_Assignment_
Search the listing for the string "verts". Copy every line that has it.

_Data excerpts_
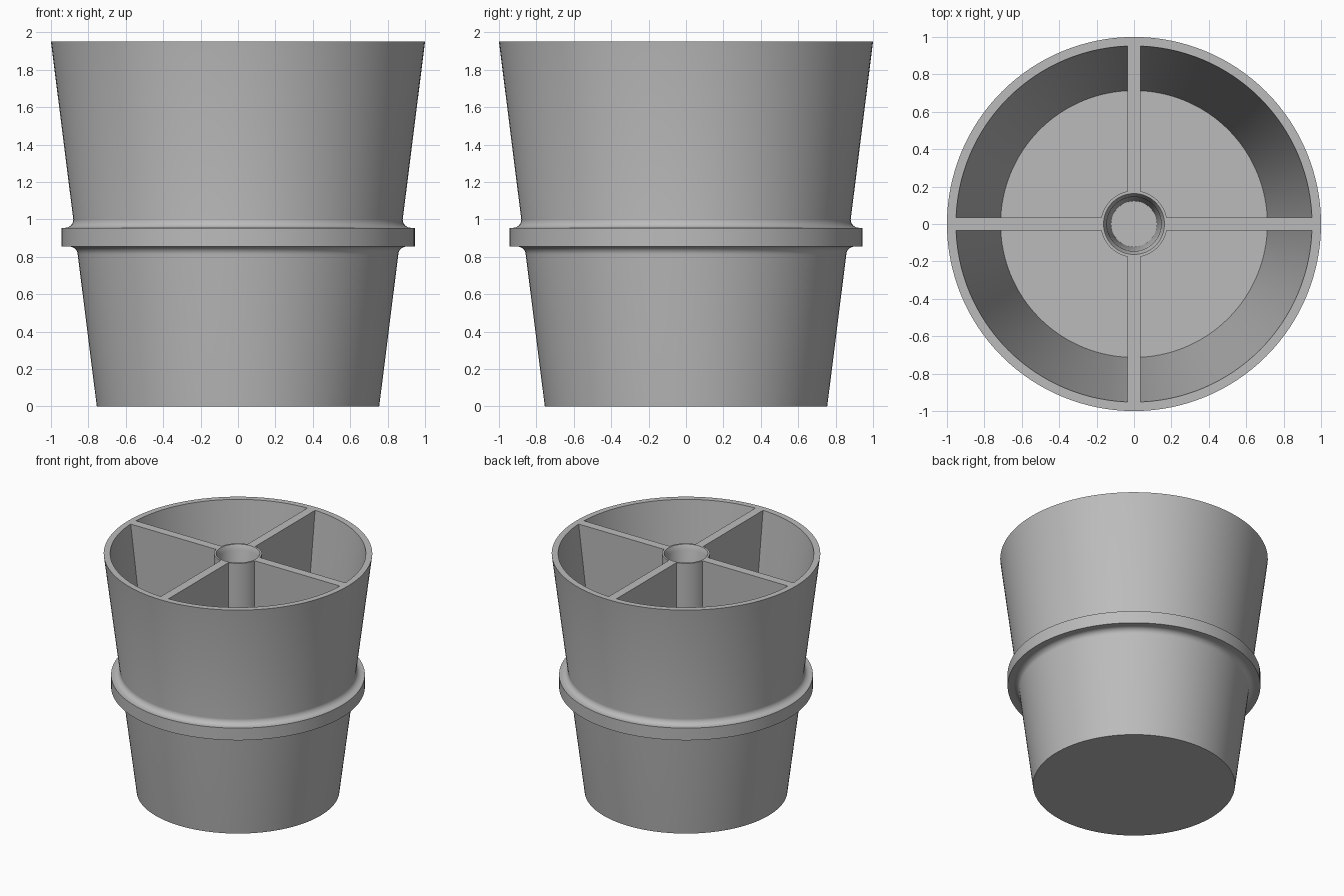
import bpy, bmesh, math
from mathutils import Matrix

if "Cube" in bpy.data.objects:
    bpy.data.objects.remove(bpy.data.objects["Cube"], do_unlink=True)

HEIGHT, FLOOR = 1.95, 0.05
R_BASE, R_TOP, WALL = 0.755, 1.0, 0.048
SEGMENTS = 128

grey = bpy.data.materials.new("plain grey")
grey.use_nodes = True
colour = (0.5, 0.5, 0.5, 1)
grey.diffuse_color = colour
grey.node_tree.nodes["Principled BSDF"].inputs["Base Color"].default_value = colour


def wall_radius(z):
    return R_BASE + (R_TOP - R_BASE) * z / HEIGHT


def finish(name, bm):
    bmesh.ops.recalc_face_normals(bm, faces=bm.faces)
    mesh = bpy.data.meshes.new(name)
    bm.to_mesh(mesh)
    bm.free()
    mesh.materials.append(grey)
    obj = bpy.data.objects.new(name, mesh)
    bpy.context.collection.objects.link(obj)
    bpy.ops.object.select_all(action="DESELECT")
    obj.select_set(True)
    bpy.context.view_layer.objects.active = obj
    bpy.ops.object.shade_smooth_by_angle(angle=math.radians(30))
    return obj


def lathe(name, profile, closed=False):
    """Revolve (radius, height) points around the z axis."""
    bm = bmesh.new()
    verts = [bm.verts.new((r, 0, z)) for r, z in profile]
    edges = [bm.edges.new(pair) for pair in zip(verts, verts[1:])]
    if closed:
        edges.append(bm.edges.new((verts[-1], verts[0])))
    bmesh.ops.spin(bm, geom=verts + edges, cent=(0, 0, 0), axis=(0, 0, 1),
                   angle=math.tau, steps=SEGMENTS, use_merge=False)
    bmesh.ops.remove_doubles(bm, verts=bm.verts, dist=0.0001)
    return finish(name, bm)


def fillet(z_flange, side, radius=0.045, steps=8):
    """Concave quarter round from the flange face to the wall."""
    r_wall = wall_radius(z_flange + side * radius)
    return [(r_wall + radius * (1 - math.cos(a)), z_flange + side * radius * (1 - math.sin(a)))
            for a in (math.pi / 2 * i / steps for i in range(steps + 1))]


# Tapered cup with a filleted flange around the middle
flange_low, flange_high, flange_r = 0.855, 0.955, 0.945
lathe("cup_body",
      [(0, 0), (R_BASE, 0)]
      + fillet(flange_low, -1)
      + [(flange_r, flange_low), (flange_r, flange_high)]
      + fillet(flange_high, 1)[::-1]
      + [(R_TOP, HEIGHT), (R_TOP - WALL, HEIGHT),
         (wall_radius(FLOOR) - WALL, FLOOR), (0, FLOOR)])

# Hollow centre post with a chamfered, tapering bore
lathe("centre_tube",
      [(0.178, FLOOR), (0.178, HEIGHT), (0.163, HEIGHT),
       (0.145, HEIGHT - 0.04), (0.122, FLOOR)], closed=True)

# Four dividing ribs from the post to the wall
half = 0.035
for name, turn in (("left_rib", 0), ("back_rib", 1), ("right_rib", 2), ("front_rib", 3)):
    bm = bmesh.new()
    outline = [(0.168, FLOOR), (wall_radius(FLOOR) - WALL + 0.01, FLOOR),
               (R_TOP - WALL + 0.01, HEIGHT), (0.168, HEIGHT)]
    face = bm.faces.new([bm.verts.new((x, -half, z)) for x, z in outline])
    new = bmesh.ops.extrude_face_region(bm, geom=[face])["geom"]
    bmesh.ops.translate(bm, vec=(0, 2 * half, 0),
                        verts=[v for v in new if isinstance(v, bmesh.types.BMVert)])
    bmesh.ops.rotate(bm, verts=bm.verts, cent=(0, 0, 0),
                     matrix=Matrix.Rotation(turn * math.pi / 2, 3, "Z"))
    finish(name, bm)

_Reply_
    verts = [bm.verts.new((r, 0, z)) for r, z in profile]
    edges = [bm.edges.new(pair) for pair in zip(verts, verts[1:])]
        edges.append(bm.edges.new((verts[-1], verts[0])))
    bmesh.ops.spin(bm, geom=verts + edges, cent=(0, 0, 0), axis=(0, 0, 1),
    bmesh.ops.remove_doubles(bm, verts=bm.verts, dist=0.0001)
    face = bm.faces.new([bm.verts.new((x, -half, z)) for x, z in outline])
                        verts=[v for v in new if isinstance(v, bmesh.types.BMVert)])
    bmesh.ops.rotate(bm, verts=bm.verts, cent=(0, 0, 0),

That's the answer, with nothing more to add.